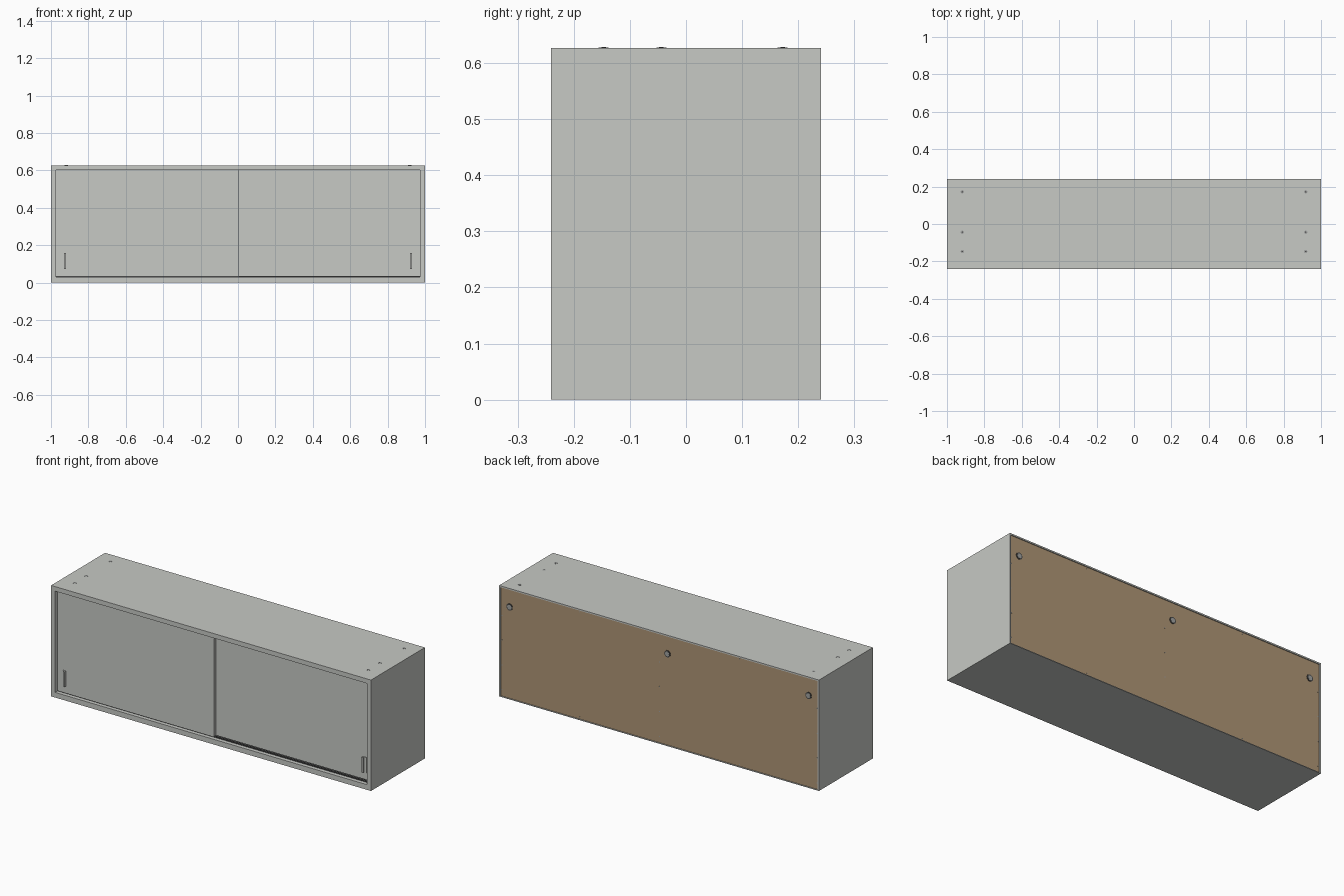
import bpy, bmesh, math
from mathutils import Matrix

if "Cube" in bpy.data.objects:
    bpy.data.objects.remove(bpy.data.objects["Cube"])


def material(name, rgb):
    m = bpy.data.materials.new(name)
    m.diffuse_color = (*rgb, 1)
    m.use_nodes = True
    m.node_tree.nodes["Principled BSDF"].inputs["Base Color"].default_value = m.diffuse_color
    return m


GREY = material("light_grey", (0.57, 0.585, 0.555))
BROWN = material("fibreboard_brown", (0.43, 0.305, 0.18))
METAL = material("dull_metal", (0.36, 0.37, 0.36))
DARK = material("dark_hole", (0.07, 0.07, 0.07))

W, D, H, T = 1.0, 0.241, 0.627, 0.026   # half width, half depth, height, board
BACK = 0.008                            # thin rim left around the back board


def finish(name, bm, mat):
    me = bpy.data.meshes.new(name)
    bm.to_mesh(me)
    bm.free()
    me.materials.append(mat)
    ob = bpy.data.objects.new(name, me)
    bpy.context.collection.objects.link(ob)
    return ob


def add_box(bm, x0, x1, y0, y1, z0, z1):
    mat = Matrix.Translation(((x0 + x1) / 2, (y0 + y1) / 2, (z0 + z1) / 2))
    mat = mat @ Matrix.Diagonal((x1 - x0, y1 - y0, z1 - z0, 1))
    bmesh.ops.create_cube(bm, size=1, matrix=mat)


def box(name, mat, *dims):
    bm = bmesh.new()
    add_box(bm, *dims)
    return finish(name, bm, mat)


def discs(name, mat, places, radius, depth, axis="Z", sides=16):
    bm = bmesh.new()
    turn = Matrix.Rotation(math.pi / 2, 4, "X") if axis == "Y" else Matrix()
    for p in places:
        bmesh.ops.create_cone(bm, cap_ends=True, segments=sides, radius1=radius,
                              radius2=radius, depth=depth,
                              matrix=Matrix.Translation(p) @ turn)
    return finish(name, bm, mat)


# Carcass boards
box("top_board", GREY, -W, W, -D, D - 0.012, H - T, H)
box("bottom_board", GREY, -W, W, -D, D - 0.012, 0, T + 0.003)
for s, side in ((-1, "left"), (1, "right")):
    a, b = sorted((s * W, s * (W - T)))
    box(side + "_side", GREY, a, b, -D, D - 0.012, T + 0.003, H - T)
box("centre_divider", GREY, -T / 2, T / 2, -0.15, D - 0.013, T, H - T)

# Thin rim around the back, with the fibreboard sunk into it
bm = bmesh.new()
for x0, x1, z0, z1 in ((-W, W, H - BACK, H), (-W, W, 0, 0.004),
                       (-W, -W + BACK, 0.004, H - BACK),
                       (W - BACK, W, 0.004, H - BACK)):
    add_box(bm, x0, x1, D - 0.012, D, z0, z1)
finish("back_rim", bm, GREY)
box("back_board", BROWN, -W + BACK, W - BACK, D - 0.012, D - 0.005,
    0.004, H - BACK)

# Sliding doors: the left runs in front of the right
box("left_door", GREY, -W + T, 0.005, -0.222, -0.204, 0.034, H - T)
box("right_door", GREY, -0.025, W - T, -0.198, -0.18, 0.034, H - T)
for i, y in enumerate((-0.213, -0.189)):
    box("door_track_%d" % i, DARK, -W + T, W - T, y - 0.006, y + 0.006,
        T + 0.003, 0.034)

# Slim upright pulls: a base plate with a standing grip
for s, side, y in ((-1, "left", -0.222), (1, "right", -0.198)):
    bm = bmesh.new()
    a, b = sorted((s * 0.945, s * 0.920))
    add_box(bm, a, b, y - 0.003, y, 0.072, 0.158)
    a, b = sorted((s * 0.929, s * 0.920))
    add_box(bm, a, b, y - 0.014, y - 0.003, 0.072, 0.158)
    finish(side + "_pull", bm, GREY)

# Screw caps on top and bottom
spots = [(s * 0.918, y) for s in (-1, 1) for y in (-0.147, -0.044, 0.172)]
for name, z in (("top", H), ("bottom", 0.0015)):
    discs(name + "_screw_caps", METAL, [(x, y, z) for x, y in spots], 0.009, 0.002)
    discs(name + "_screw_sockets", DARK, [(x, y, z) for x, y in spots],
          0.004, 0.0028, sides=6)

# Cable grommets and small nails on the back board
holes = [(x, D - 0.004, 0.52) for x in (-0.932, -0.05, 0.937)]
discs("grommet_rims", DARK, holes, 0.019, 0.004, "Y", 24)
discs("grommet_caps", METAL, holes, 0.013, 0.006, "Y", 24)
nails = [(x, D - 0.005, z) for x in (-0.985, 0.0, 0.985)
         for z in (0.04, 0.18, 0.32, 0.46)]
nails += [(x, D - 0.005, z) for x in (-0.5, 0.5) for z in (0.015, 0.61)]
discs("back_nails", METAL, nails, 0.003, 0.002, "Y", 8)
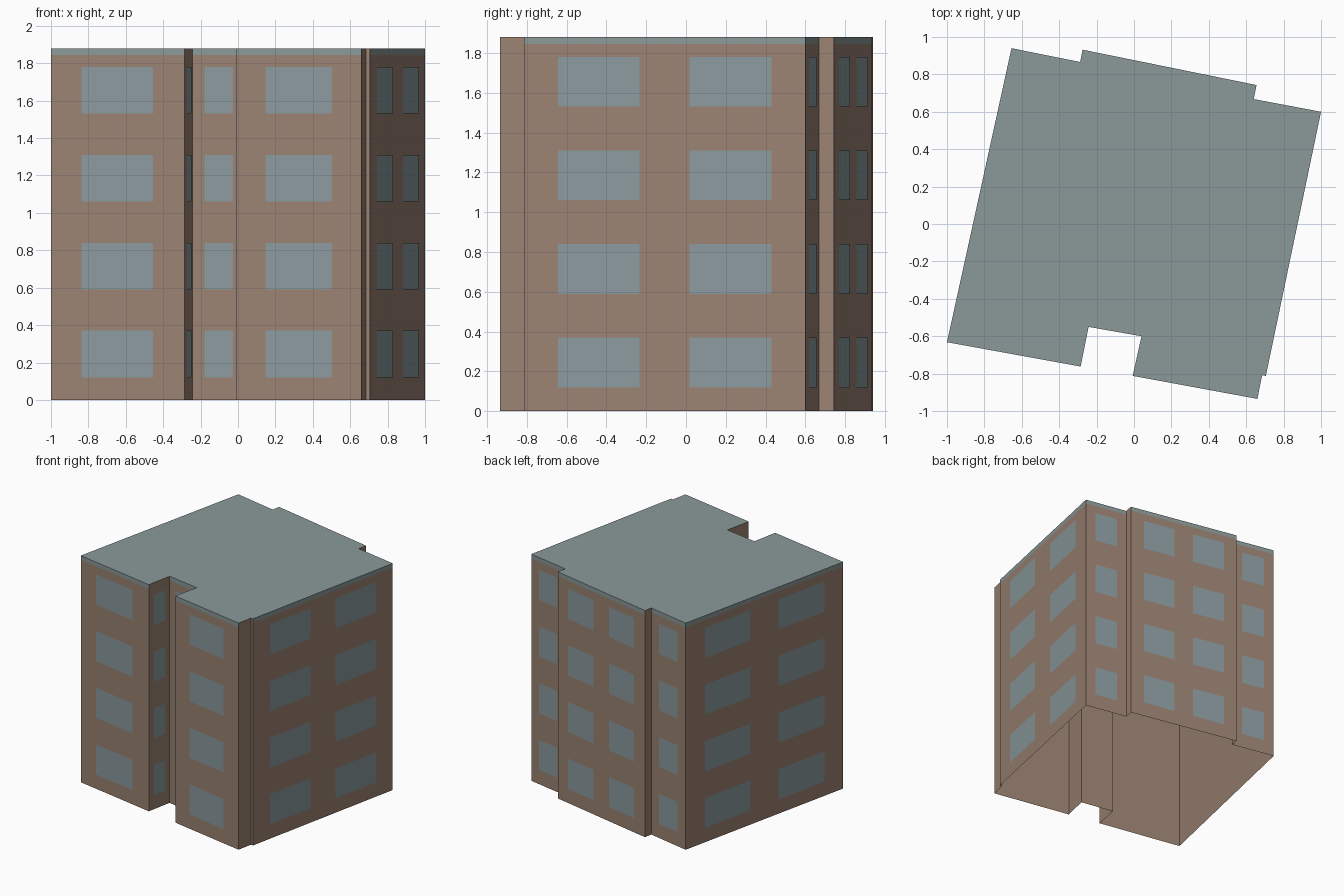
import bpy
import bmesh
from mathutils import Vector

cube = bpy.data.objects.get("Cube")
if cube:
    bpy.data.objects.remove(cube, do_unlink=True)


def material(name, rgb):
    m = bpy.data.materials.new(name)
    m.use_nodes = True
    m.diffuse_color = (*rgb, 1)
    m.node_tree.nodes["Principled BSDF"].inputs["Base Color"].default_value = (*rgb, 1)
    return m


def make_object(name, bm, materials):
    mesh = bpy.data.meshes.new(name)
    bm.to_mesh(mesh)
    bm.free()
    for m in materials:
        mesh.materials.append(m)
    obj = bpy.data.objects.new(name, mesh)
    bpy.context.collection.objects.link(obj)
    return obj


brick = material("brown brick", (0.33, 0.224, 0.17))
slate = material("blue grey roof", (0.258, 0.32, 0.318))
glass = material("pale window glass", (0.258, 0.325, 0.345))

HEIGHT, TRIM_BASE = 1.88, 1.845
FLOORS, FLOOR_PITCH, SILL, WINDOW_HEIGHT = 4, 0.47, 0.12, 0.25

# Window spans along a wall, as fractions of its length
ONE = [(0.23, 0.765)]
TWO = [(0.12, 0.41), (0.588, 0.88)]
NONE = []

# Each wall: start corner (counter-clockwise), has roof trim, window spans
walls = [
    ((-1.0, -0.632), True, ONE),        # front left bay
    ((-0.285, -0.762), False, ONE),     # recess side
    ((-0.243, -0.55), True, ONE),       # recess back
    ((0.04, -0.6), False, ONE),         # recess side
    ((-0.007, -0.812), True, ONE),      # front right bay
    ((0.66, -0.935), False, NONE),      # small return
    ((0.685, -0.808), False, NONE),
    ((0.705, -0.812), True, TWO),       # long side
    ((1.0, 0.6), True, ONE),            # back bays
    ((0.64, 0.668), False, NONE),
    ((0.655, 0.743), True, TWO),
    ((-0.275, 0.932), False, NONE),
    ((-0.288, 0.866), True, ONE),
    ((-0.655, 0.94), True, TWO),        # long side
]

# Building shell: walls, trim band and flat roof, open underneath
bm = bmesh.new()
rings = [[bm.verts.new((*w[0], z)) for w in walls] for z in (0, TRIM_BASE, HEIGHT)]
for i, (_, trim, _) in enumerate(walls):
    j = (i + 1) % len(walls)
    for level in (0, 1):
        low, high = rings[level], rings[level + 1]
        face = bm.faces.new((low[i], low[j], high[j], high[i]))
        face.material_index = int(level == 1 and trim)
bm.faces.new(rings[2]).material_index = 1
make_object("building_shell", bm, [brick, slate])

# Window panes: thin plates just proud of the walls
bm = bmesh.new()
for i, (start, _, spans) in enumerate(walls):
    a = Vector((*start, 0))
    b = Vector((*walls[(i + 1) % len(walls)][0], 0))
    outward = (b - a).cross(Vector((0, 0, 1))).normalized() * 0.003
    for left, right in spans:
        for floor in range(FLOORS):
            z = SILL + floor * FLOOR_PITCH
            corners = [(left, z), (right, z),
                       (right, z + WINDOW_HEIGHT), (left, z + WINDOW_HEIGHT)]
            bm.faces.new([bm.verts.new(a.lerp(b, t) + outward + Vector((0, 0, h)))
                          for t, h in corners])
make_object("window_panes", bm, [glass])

____

● **Exercise requirements**:
If a line of the listing above contains "import", pick it out and copy it.

● **The completed task**:
import bpy, bmesh, math
from mathutils import Matrix
import bpy
import bmesh
from mathutils import Vector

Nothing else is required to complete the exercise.